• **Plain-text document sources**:
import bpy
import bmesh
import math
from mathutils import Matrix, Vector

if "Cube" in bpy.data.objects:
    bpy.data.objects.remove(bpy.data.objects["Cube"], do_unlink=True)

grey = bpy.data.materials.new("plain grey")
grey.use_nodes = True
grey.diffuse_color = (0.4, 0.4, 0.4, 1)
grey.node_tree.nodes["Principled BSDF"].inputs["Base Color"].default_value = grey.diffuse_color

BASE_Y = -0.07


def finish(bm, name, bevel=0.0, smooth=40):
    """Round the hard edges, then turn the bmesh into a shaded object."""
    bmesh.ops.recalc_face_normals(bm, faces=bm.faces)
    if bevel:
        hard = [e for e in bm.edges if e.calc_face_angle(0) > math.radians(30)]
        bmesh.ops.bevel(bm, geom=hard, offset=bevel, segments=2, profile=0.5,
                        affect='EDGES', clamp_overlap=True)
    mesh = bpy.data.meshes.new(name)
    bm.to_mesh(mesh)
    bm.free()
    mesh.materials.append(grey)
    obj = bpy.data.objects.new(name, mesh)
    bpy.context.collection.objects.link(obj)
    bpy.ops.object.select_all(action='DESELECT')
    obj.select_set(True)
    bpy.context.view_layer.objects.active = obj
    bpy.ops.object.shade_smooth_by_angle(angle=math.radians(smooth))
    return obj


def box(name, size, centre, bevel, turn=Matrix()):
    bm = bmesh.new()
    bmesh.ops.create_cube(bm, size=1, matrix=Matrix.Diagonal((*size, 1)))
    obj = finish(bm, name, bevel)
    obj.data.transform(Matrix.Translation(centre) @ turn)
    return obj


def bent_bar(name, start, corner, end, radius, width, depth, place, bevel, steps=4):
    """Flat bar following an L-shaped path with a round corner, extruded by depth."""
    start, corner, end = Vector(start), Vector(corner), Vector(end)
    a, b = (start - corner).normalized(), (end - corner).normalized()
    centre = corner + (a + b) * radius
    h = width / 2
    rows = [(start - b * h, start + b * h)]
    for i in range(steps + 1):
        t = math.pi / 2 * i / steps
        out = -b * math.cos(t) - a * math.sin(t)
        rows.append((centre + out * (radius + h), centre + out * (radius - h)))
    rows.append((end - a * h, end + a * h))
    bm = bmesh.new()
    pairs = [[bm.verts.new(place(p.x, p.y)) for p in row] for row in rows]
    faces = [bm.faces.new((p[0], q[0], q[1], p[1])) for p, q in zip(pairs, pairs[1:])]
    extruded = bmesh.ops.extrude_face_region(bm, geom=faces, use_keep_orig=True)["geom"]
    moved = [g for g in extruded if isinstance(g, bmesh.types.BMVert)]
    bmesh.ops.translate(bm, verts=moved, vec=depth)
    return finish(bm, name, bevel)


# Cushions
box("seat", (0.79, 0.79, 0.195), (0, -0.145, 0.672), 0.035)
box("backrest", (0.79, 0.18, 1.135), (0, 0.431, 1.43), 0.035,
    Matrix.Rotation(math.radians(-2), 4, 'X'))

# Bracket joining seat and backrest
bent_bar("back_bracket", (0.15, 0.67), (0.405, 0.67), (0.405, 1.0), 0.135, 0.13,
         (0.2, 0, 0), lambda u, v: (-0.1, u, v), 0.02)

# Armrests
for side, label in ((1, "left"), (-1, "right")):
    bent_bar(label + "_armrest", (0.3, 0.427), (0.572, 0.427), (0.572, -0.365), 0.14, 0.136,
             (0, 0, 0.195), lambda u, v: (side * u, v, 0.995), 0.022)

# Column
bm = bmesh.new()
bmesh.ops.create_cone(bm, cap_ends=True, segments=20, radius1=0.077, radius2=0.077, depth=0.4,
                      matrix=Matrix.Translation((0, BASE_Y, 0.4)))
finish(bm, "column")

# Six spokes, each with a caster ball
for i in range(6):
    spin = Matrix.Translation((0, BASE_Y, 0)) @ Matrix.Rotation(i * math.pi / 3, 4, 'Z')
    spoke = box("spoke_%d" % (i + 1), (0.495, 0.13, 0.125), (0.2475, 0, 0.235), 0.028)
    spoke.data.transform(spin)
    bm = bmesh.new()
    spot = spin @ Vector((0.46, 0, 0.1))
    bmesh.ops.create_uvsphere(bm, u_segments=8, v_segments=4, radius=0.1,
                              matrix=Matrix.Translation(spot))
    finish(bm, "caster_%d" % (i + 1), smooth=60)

• **AIM OF THE TASK**: Each line of the data has to be written out exactly as it appears.

• **ANSWER AREA**:
import bpy
import bmesh
import math
from mathutils import Matrix, Vector

if "Cube" in bpy.data.objects:
    bpy.data.objects.remove(bpy.data.objects["Cube"], do_unlink=True)

grey = bpy.data.materials.new("plain grey")
grey.use_nodes = True
grey.diffuse_color = (0.4, 0.4, 0.4, 1)
grey.node_tree.nodes["Principled BSDF"].inputs["Base Color"].default_value = grey.diffuse_color

BASE_Y = -0.07


def finish(bm, name, bevel=0.0, smooth=40):
    """Round the hard edges, then turn the bmesh into a shaded object."""
    bmesh.ops.recalc_face_normals(bm, faces=bm.faces)
    if bevel:
        hard = [e for e in bm.edges if e.calc_face_angle(0) > math.radians(30)]
        bmesh.ops.bevel(bm, geom=hard, offset=bevel, segments=2, profile=0.5,
                        affect='EDGES', clamp_overlap=True)
    mesh = bpy.data.meshes.new(name)
    bm.to_mesh(mesh)
    bm.free()
    mesh.materials.append(grey)
    obj = bpy.data.objects.new(name, mesh)
    bpy.context.collection.objects.link(obj)
    bpy.ops.object.select_all(action='DESELECT')
    obj.select_set(True)
    bpy.context.view_layer.objects.active = obj
    bpy.ops.object.shade_smooth_by_angle(angle=math.radians(smooth))
    return obj


def box(name, size, centre, bevel, turn=Matrix()):
    bm = bmesh.new()
    bmesh.ops.create_cube(bm, size=1, matrix=Matrix.Diagonal((*size, 1)))
    obj = finish(bm, name, bevel)
    obj.data.transform(Matrix.Translation(centre) @ turn)
    return obj


def bent_bar(name, start, corner, end, radius, width, depth, place, bevel, steps=4):
    """Flat bar following an L-shaped path with a round corner, extruded by depth."""
    start, corner, end = Vector(start), Vector(corner), Vector(end)
    a, b = (start - corner).normalized(), (end - corner).normalized()
    centre = corner + (a + b) * radius
    h = width / 2
    rows = [(start - b * h, start + b * h)]
    for i in range(steps + 1):
        t = math.pi / 2 * i / steps
        out = -b * math.cos(t) - a * math.sin(t)
        rows.append((centre + out * (radius + h), centre + out * (radius - h)))
    rows.append((end - a * h, end + a * h))
    bm = bmesh.new()
    pairs = [[bm.verts.new(place(p.x, p.y)) for p in row] for row in rows]
    faces = [bm.faces.new((p[0], q[0], q[1], p[1])) for p, q in zip(pairs, pairs[1:])]
    extruded = bmesh.ops.extrude_face_region(bm, geom=faces, use_keep_orig=True)["geom"]
    moved = [g for g in extruded if isinstance(g, bmesh.types.BMVert)]
    bmesh.ops.translate(bm, verts=moved, vec=depth)
    return finish(bm, name, bevel)


# Cushions
box("seat", (0.79, 0.79, 0.195), (0, -0.145, 0.672), 0.035)
box("backrest", (0.79, 0.18, 1.135), (0, 0.431, 1.43), 0.035,
    Matrix.Rotation(math.radians(-2), 4, 'X'))

# Bracket joining seat and backrest
bent_bar("back_bracket", (0.15, 0.67), (0.405, 0.67), (0.405, 1.0), 0.135, 0.13,
         (0.2, 0, 0), lambda u, v: (-0.1, u, v), 0.02)

# Armrests
for side, label in ((1, "left"), (-1, "right")):
    bent_bar(label + "_armrest", (0.3, 0.427), (0.572, 0.427), (0.572, -0.365), 0.14, 0.136,
             (0, 0, 0.195), lambda u, v: (side * u, v, 0.995), 0.022)

# Column
bm = bmesh.new()
bmesh.ops.create_cone(bm, cap_ends=True, segments=20, radius1=0.077, radius2=0.077, depth=0.4,
                      matrix=Matrix.Translation((0, BASE_Y, 0.4)))
finish(bm, "column")

# Six spokes, each with a caster ball
for i in range(6):
    spin = Matrix.Translation((0, BASE_Y, 0)) @ Matrix.Rotation(i * math.pi / 3, 4, 'Z')
    spoke = box("spoke_%d" % (i + 1), (0.495, 0.13, 0.125), (0.2475, 0, 0.235), 0.028)
    spoke.data.transform(spin)
    bm = bmesh.new()
    spot = spin @ Vector((0.46, 0, 0.1))
    bmesh.ops.create_uvsphere(bm, u_segments=8, v_segments=4, radius=0.1,
                              matrix=Matrix.Translation(spot))
    finish(bm, "caster_%d" % (i + 1), smooth=60)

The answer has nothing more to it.